TASK ITEM
Leave out the pictures, then output the lines of the records below from the first through the one containing "m.use_nodes = True".

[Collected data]
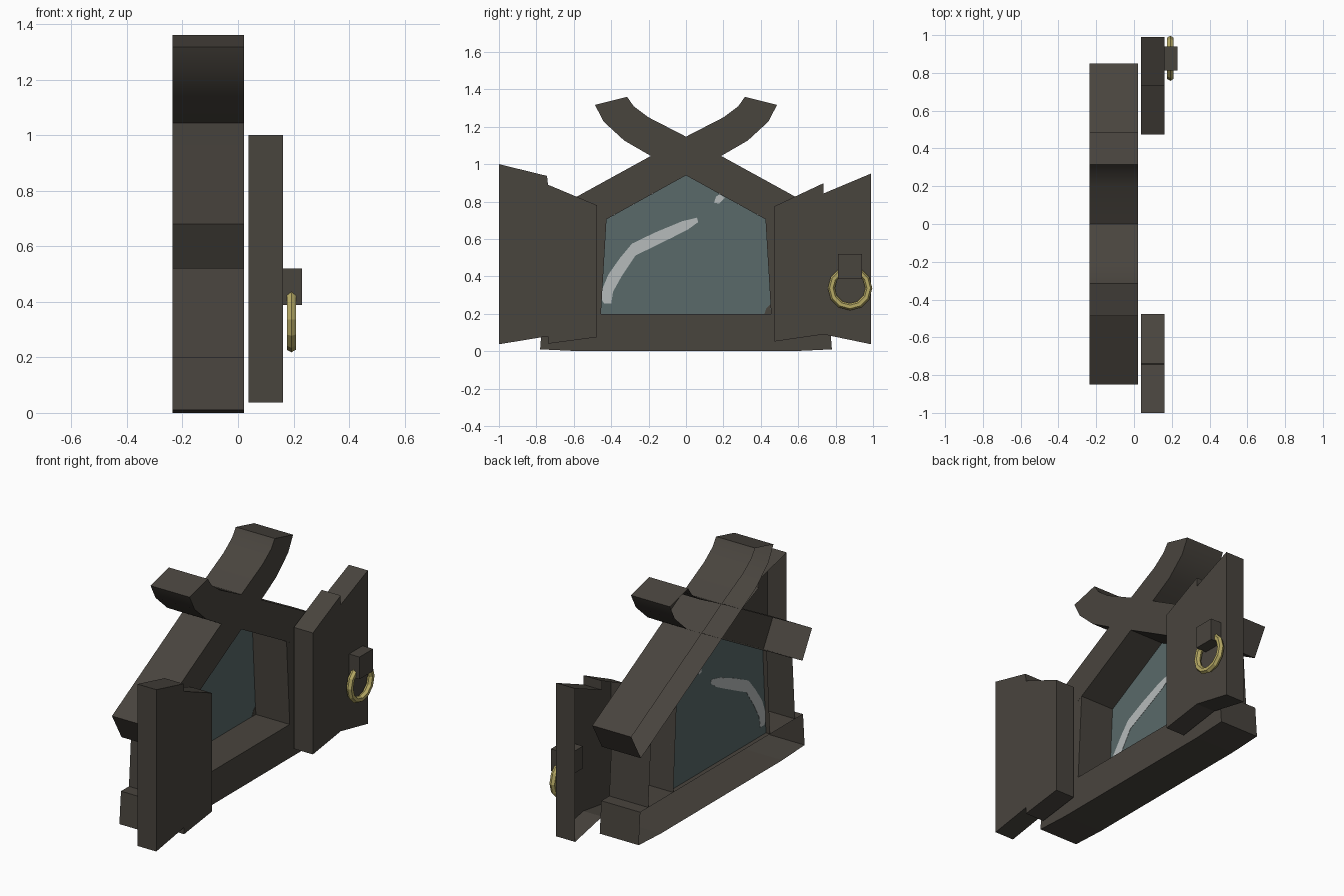
import bpy, bmesh, math

if "Cube" in bpy.data.objects:
    bpy.data.objects.remove(bpy.data.objects["Cube"])


def material(name, rgb):
    m = bpy.data.materials.new(name)
    m.diffuse_color = (*rgb, 1)
    m.use_nodes = True
    m.node_tree.nodes["Principled BSDF"].inputs["Base Color"].default_value = m.diffuse_color
    return m


WOOD = material("dark_wood", (0.066, 0.058, 0.048))
GLASS = material("teal_glass", (0.100, 0.142, 0.142))
SHINE = material("pale_shine", (0.47, 0.50, 0.50))
BRASS = material("brass", (0.47, 0.40, 0.13))


def slab(name, profile, x0, x1, mat, side=1, open_back=False, smooth=False):
    """Extrude a (y, z) outline from x0 to x1; side=-1 mirrors it in y.
    open_back leaves the x0 side without a face."""
    bm = bmesh.new()
    face = bm.faces.new([bm.verts.new((x0, side * y, z)) for y, z in profile])
    ext = bmesh.ops.extrude_face_region(bm, geom=[face])
    verts = [v for v in ext["geom"] if isinstance(v, bmesh.types.BMVert)]
    bmesh.ops.translate(bm, verts=verts, vec=(x1 - x0, 0, 0))
    bmesh.ops.recalc_face_normals(bm, faces=bm.faces)
    if open_back:
        back = [f for f in bm.faces if f.normal.x < -0.9]
        bmesh.ops.delete(bm, geom=back, context="FACES_ONLY")
    mesh = bpy.data.meshes.new(name)
    bm.to_mesh(mesh)
    bm.free()
    mesh.materials.append(mat)
    ob = bpy.data.objects.new(name, mesh)
    bpy.context.collection.objects.link(ob)
    if smooth:
        bpy.ops.object.select_all(action="DESELECT")
        ob.select_set(True)
        bpy.context.view_layer.objects.active = ob
        bpy.ops.object.shade_smooth_by_angle(angle=math.radians(30))
    return ob


BACK, FRONT = -0.235, 0.022

# Sill beam (all frame timbers are hollow and open at the back)
slab("sill_beam", [(-.78, .01), (-.57, 0), (.57, 0), (.78, .01),
                   (.765, .2), (-.765, .2)], BACK, FRONT, WOOD, open_back=True)

# Leaning side posts and crossed rafters with upturned tips
post = [(.455, .2), (.69, .2), (.665, .572), (.425, .705)]
rafter = [(-.85, .68), (0, 1.147), (.20, 1.25), (.28, 1.31), (.315, 1.36),
          (.487, 1.317), (.44, 1.227), (.33, 1.126), (.19, 1.045), (-.76, .52)]
for side, label in ((-1, "left"), (1, "right")):
    slab(label + "_post", post, BACK, FRONT, WOOD, side, open_back=True)
    slab(label + "_rafter", rafter, BACK, FRONT, WOOD, side,
         open_back=True, smooth=True)

# Window pane with shine marks showing on both sides
slab("window_pane", [(-.455, .2), (.455, .2), (.425, .705), (0, .94), (-.425, .705)],
     -.208, -.202, GLASS)
slab("long_shine", [(-.449, .329), (-.45, .275), (-.438, .254), (-.40, .254),
                    (-.39, .318), (-.342, .404), (-.27, .512), (-.17, .56),
                    (-.075, .607), (.01, .65), (.065, .69), (.059, .714),
                    (-.02, .695), (-.165, .635), (-.289, .575), (-.353, .498),
                    (-.415, .41)], -.2095, -.2005, SHINE)
slab("small_shine", [(.15, .794), (.16, .826), (.18, .839), (.209, .82),
                     (.176, .789)], -.2095, -.2005, SHINE)
slab("corner_chip", [(.42, .2), (.454, .2), (.452, .25), (.43, .23)],
     -.2095, -.2005, WOOD)

# Open shutters with stepped plank ends
slab("left_shutter", [(-1, 1), (-.743, .937), (-.738, .89), (-.476, .78),
                      (-.476, .075), (-.738, .04), (-.738, .08), (-1, .037)],
     .037, .162, WOOD, open_back=True)
slab("right_shutter", [(.473, .775), (.735, .898), (.735, .843), (.99, .95),
                       (.99, .037), (.735, .09), (.473, .052)],
     .037, .162, WOOD, open_back=True)

# Ring pull hanging from a block
slab("handle_block", [(.813, .388), (.941, .388), (.941, .52), (.813, .52)],
     .11, .231, WOOD)
bpy.ops.mesh.primitive_torus_add(
    location=(.192, .877, .337), rotation=(0, math.pi / 2, 0),
    major_segments=12, minor_segments=6, major_radius=.1, minor_radius=.019)
ring = bpy.context.object
ring.name = "handle_ring"
ring.data.materials.append(BRASS)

RESULT OF THE TASK
import bpy, bmesh, math

if "Cube" in bpy.data.objects:
    bpy.data.objects.remove(bpy.data.objects["Cube"])


def material(name, rgb):
    m = bpy.data.materials.new(name)
    m.diffuse_color = (*rgb, 1)
    m.use_nodes = True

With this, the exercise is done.